EXERCISE GOAL: In the listing that follows, how many lines include the word "mirrored"? Only the number is wanted.

TASK INPUT:
*** Begin section ***
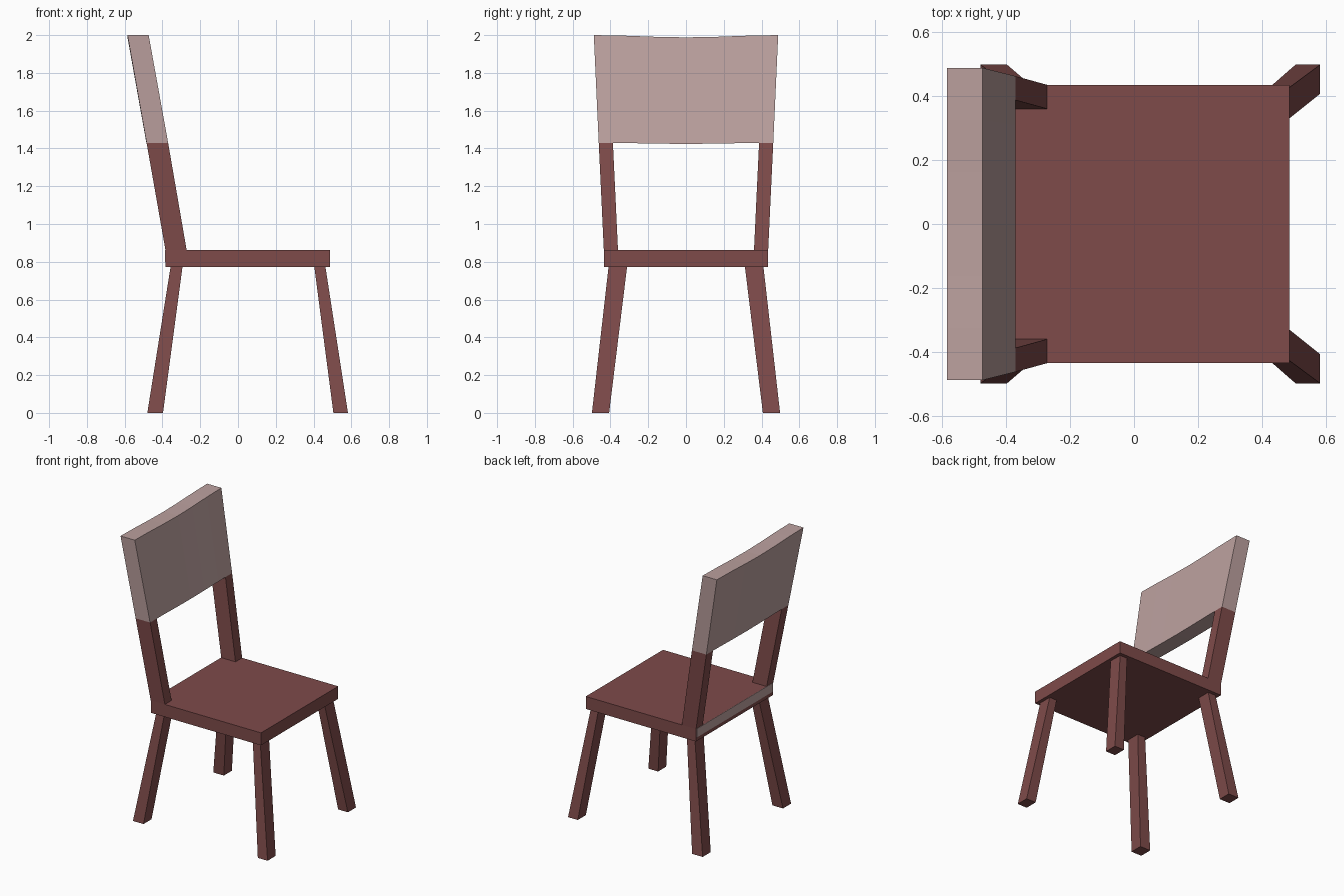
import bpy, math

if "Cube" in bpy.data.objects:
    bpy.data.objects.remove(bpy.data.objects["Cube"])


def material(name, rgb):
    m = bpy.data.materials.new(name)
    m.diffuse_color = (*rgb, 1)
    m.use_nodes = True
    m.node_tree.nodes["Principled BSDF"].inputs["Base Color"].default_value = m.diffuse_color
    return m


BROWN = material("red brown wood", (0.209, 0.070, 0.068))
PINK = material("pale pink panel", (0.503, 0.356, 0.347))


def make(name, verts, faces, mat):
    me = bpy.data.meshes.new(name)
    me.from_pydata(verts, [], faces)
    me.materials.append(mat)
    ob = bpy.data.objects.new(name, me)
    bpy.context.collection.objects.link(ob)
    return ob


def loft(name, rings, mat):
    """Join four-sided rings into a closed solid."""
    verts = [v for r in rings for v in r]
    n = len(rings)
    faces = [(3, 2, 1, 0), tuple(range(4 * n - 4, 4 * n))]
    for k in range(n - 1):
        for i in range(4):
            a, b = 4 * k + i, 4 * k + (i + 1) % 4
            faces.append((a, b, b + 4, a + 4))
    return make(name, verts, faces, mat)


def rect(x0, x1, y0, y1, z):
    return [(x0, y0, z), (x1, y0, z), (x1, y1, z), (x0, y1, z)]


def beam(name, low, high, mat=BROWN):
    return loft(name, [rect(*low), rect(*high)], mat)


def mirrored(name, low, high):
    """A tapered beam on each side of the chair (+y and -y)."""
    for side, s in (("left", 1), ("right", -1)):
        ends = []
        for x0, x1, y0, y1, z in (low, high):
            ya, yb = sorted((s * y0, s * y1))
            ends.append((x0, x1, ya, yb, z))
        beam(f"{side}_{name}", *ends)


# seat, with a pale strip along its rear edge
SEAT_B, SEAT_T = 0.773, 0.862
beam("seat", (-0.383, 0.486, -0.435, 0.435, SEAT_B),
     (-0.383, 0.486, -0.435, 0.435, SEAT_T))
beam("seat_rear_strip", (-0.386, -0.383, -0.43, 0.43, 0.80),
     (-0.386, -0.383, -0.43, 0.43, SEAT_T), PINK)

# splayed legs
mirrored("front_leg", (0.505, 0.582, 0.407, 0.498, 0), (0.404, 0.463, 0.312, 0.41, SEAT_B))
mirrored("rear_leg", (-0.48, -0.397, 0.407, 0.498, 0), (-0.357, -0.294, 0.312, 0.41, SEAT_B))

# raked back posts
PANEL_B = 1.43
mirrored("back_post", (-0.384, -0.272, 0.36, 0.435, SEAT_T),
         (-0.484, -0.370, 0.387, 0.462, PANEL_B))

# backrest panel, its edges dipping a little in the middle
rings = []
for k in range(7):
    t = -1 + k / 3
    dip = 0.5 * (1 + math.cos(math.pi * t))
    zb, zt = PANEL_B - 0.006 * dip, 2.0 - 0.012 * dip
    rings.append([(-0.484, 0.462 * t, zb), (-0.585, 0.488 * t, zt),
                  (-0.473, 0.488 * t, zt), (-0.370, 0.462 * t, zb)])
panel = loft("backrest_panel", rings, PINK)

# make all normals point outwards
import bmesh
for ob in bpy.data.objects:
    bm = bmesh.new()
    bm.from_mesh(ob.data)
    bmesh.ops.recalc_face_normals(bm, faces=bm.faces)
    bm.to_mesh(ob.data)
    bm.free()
*** End section ***
*** Begin section ***
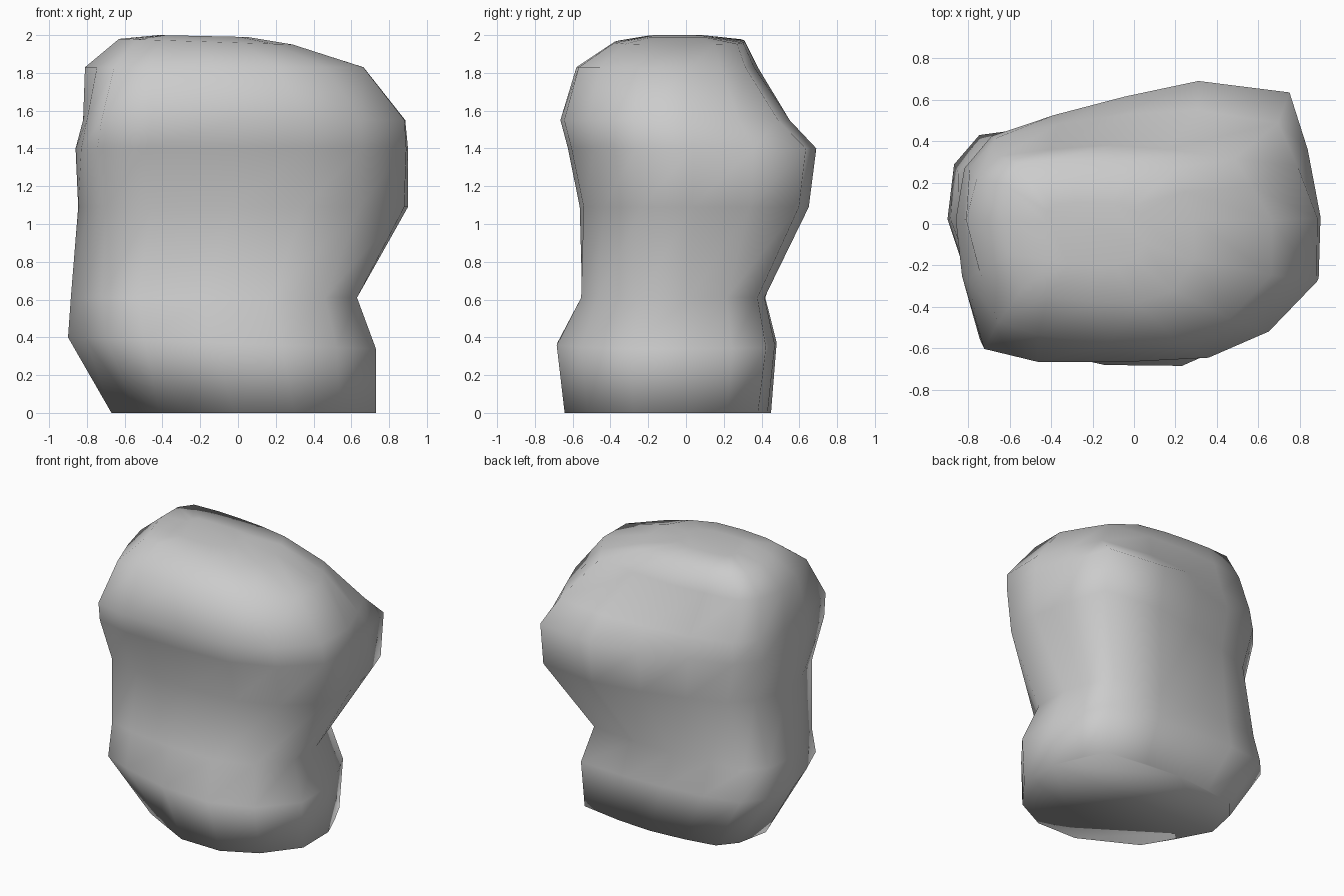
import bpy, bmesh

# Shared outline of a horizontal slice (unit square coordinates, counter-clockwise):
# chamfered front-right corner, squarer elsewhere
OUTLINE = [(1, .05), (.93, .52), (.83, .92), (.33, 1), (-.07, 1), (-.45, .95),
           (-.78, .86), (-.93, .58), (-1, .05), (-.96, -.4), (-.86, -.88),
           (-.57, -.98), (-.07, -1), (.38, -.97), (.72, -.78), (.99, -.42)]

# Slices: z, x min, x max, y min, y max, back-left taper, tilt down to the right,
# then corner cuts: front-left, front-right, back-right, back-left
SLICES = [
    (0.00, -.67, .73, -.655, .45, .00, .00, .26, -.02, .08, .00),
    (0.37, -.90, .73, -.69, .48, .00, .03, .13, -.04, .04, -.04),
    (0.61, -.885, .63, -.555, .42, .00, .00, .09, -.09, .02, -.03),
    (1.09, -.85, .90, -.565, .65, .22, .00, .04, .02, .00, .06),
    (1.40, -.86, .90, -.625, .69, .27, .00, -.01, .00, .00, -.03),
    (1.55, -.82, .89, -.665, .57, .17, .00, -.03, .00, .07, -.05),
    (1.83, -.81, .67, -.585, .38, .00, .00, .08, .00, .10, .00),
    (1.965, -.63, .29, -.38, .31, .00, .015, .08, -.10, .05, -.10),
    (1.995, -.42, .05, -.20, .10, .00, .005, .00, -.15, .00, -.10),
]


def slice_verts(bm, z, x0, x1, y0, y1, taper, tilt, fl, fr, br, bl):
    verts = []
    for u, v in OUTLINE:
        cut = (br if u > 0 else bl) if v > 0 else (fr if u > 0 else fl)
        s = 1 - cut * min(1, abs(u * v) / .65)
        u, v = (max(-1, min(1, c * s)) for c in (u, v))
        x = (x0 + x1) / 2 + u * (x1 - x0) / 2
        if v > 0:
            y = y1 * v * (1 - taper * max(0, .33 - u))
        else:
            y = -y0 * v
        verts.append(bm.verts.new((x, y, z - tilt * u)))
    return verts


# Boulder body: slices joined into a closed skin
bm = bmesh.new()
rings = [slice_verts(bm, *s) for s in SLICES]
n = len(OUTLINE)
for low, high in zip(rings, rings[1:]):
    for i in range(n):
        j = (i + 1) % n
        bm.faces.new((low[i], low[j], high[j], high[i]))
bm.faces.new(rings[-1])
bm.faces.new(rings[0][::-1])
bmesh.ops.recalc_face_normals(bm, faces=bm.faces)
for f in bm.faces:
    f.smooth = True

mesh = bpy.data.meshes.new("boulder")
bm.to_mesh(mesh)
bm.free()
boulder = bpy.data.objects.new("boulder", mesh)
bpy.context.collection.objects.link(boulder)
*** End section ***
EXERCISE RESPONSE: 4